### Work order
The stretch from the line with "a short stalk" through the line with "stalk.position.set(0.74, 0.67, 0);" in the records below: write it out exactly, and nothing else.

### Supplied records
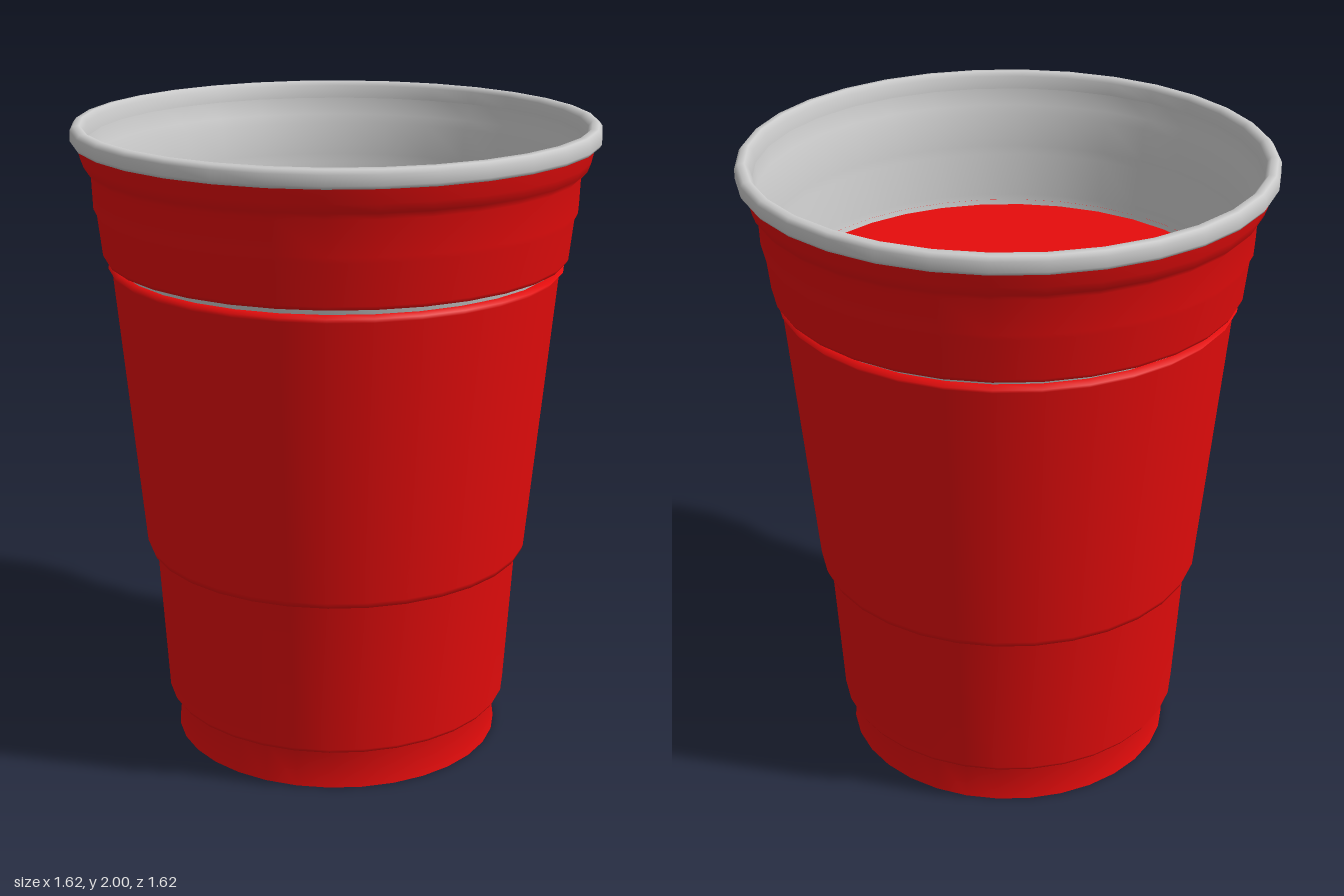
import * as THREE from 'three';

const SIDES = 32;
const red = new THREE.MeshStandardMaterial({ color: 0xe60c0c, side: THREE.DoubleSide });
const grey = new THREE.MeshStandardMaterial({ color: 0xcccccc, side: THREE.DoubleSide });

// Revolve a list of [radius, height] pairs around the y axis.
function turned(name, profile, material) {
  const points = profile.map(([r, y]) => new THREE.Vector2(r, y));
  const mesh = new THREE.Mesh(new THREE.LatheGeometry(points, SIDES), material);
  mesh.name = name;
  return mesh;
}

export function createModel() {
  const cup = new THREE.Group();
  cup.name = 'cup';

  // Stepped lower body, closed on top by the drink surface
  cup.add(turned('body', [
    [0.525, 0], [0.51, 0.12], [0.545, 0.132], [0.553, 0.145],
    [0.583, 0.635], [0.605, 0.642], [0.612, 0.66],
    [0.695, 1.545], [0.708, 1.56], [0.68, 1.567], [0, 1.567],
  ], red));

  // Foot ring and recessed base
  cup.add(turned('footRing', [[0.475, 0.045], [0.5, 0], [0.525, 0]], red));
  cup.add(turned('base', [[0, 0.045], [0.475, 0.045]], red));

  // Ribbed upper band, separated from the body by a narrow gap
  cup.add(turned('upperBand', [
    [0.685, 1.582], [0.715, 1.588], [0.722, 1.6], [0.736, 1.725],
    [0.746, 1.745], [0.75, 1.85], [0.77, 1.872], [0.78, 1.9], [0.79, 1.945],
  ], red));

  // Ribbed inner lining
  cup.add(turned('lining', [
    [0.765, 1.985], [0.755, 1.89], [0.725, 1.865], [0.72, 1.76],
    [0.706, 1.735], [0.69, 1.6], [0.68, 1.56],
  ], grey));

  // Rolled lip
  cup.add(turned('lip', [
    [0.765, 1.945], [0.803, 1.945], [0.809, 1.955], [0.808, 1.985],
    [0.798, 1.998], [0.778, 2], [0.765, 1.985], [0.76, 1.945],
  ], grey));

  return cup;
}
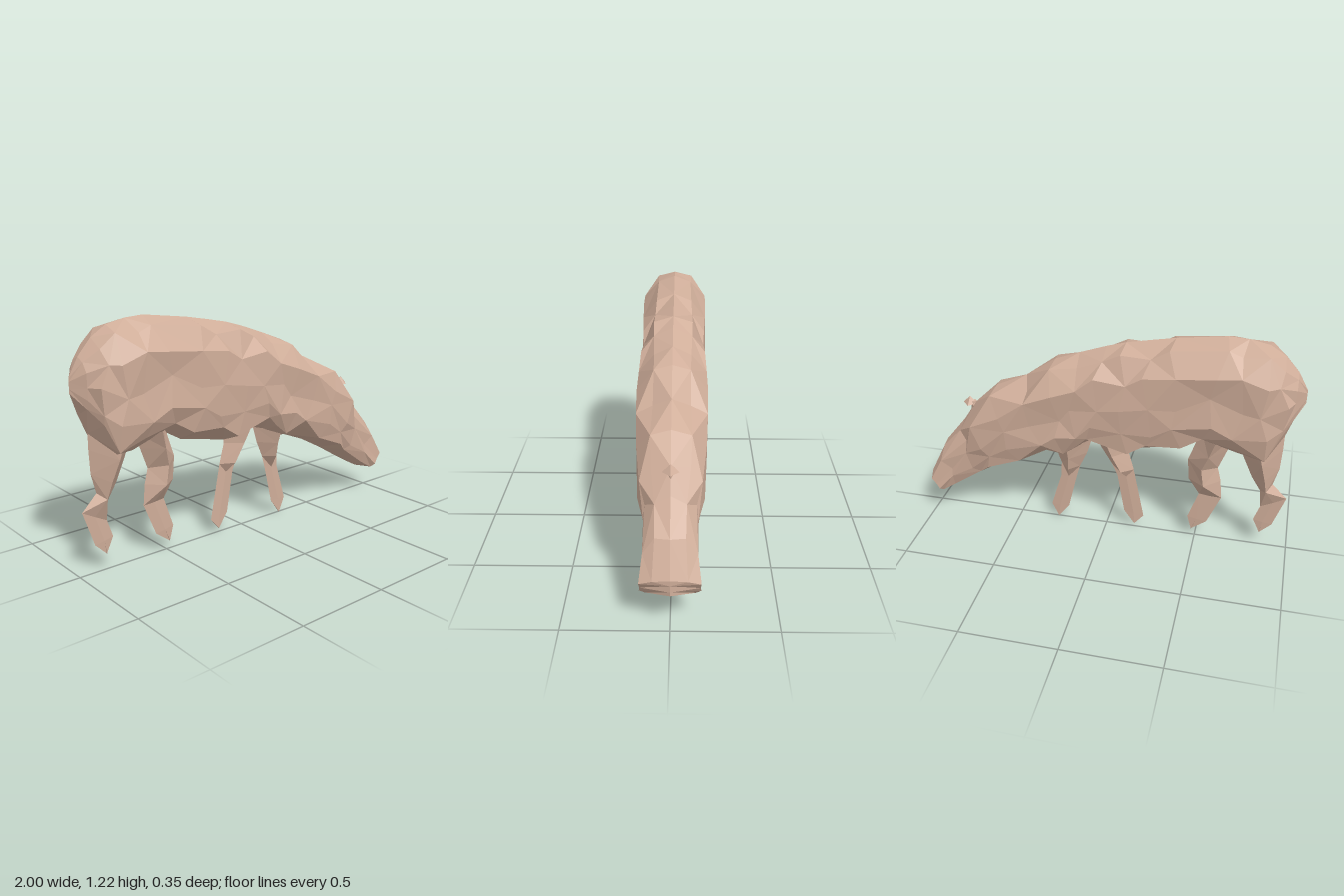
import * as THREE from 'three';

const hide = new THREE.MeshStandardMaterial({ color: 0xd0ae9a, flatShading: true, side: THREE.DoubleSide });

// Skin a list of closed rings of [x, y, z], alternating the diagonals for a faceted look
function loft(name, rings) {
  const pos = [];
  const n = rings[0].length;
  for (let i = 0; i < rings.length - 1; i++) {
    for (let j = 0; j < n; j++) {
      const k = (j + 1) % n;
      const a = rings[i][j], b = rings[i][k], c = rings[i + 1][k], d = rings[i + 1][j];
      // mirrored diagonals keep both flanks alike
      const flip = (i + (j < n / 2 ? j : n - j)) % 2 === 0;
      const tris = flip ? [a, b, c, a, c, d] : [a, b, d, b, c, d];
      for (const p of tris) pos.push(...p);
    }
  }
  const geo = new THREE.BufferGeometry();
  geo.setAttribute('position', new THREE.Float32BufferAttribute(pos, 3));
  geo.computeVertexNormals();
  const mesh = new THREE.Mesh(geo, hide);
  mesh.name = name;
  return mesh;
}

// Body stations from rump to snout: back x, y, belly x, y, half width
const BODY = [
  [-1, 0.97, -1, 0.9, 0], [-0.95, 1.06, -0.95, 0.8, 0.075], [-0.88, 1.14, -0.92, 0.7, 0.15],
  [-0.8, 1.19, -0.83, 0.56, 0.175], [-0.7, 1.21, -0.68, 0.57, 0.175], [-0.6, 1.215, -0.52, 0.64, 0.175],
  [-0.35, 1.18, -0.4, 0.57, 0.175], [-0.22, 1.155, -0.26, 0.54, 0.175], [-0.1, 1.13, -0.12, 0.51, 0.175],
  [0, 1.1, 0.07, 0.55, 0.175], [0.14, 1.05, 0.14, 0.5, 0.175], [0.27, 1, 0.2, 0.46, 0.175],
  [0.43, 0.89, 0.3, 0.46, 0.175], [0.6, 0.81, 0.45, 0.4, 0.175], [0.73, 0.69, 0.6, 0.32, 0.16],
  [0.8, 0.58, 0.7, 0.26, 0.13], [0.92, 0.43, 0.83, 0.185, 0.13], [1, 0.27, 0.915, 0.14, 0.14],
  [1, 0.26, 1, 0.19, 0],
];
// Half cross-section: share of the way down, share of the half width
const SECTION = [[0, 0], [0.07, 0.57], [0.24, 1], [0.5, 0.98], [0.72, 1], [0.88, 0.83], [1, 0]];

function bodyRing([tx, ty, bx, by, w], i) {
  const half = SECTION.map(([t, s], j) => {
    const inner = j > 0 && j < SECTION.length - 1 && w > 0.1 && i < BODY.length - 2;
    // small regular wobble makes the facets uneven
    const dx = inner ? 0.022 * Math.sin(i * 2.7 + j * 4.1) : 0;
    const dy = inner ? 0.018 * Math.sin(i * 3.9 + j * 2.3) : 0;
    const dz = inner ? 0.05 * (Math.sin(i * 5.3 + j * 3.1) - 1) : 0;
    return [tx + (bx - tx) * t + dx, ty + (by - ty) * t + dy, w * s * (1 + dz)];
  });
  const mirror = half.slice(1, -1).reverse().map(([x, y, z]) => [x, y, -z]);
  return [...half, ...mirror];
}

// Leg stations from hip to toe: rear x, y, front x, y, half thickness (the shanks are thin blades)
const THIN = 0.004;
const LEGS = {
  outerHindLeg: [
    [-0.92, 0.74, -0.68, 0.66, 0.14], [-0.92, 0.62, -0.73, 0.54, 0.12], [-0.915, 0.5, -0.78, 0.43, 0.08],
    [-0.89, 0.4, -0.83, 0.35, 0.05], [-0.97, 0.32, -0.84, 0.25, THIN], [-0.91, 0.14, -0.81, 0.16, THIN],
    [-0.85, 0.08, -0.848, 0.08, THIN]],
  innerHindLeg: [
    [-0.67, 0.66, -0.5, 0.68, 0.12], [-0.64, 0.57, -0.47, 0.58, 0.1], [-0.6, 0.46, -0.44, 0.49, 0.07],
    [-0.62, 0.38, -0.45, 0.37, 0.07], [-0.63, 0.27, -0.51, 0.28, THIN], [-0.56, 0.1, -0.455, 0.12, THIN],
    [-0.48, 0.04, -0.478, 0.04, THIN]],
  innerForeleg: [
    [-0.12, 0.58, 0.08, 0.6, 0.11], [-0.12, 0.49, 0.03, 0.5, 0.08], [-0.15, 0.38, -0.03, 0.4, 0.06],
    [-0.16, 0.33, -0.06, 0.33, THIN], [-0.21, 0.08, -0.1, 0.1, THIN], [-0.16, 0.02, -0.158, 0.02, THIN]],
  outerForeleg: [
    [0.08, 0.55, 0.31, 0.52, 0.11], [0.11, 0.45, 0.28, 0.44, 0.08], [0.15, 0.36, 0.255, 0.37, 0.06],
    [0.17, 0.29, 0.26, 0.28, THIN], [0.22, 0.08, 0.32, 0.08, THIN], [0.279, 0, 0.281, 0, THIN]],
};

// Diamond ring: front edge, near side, rear edge, far side
function legRing([rx, ry, fx, fy, w]) {
  const x = (rx + fx) / 2, y = (ry + fy) / 2;
  return [[fx, fy, 0], [x, y, w], [rx, ry, 0], [x, y, -w]];
}

export function createModel() {
  const model = new THREE.Group();
  model.name = 'grazingAnimal';

  model.add(loft('body', BODY.map(bodyRing)));
  for (const [name, stations] of Object.entries(LEGS)) model.add(loft(name, stations.map(legRing)));

  // Small pointed crest at the brow, with a short stalk
  const crest = new THREE.Group();
  crest.name = 'browCrest';
  const tip = new THREE.Mesh(new THREE.ConeGeometry(0.04, 0.04, 4), hide);
  tip.name = 'crestTip';
  tip.position.set(0.762, 0.7, 0);
  const stalk = new THREE.Mesh(new THREE.CylinderGeometry(0.016, 0.02, 0.05, 4), hide);
  stalk.name = 'crestStalk';
  stalk.position.set(0.74, 0.67, 0);
  crest.add(tip, stalk);
  model.add(crest);

  return model;
}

### Answer section
  // Small pointed crest at the brow, with a short stalk
  const crest = new THREE.Group();
  crest.name = 'browCrest';
  const tip = new THREE.Mesh(new THREE.ConeGeometry(0.04, 0.04, 4), hide);
  tip.name = 'crestTip';
  tip.position.set(0.762, 0.7, 0);
  const stalk = new THREE.Mesh(new THREE.CylinderGeometry(0.016, 0.02, 0.05, 4), hide);
  stalk.name = 'crestStalk';
  stalk.position.set(0.74, 0.67, 0);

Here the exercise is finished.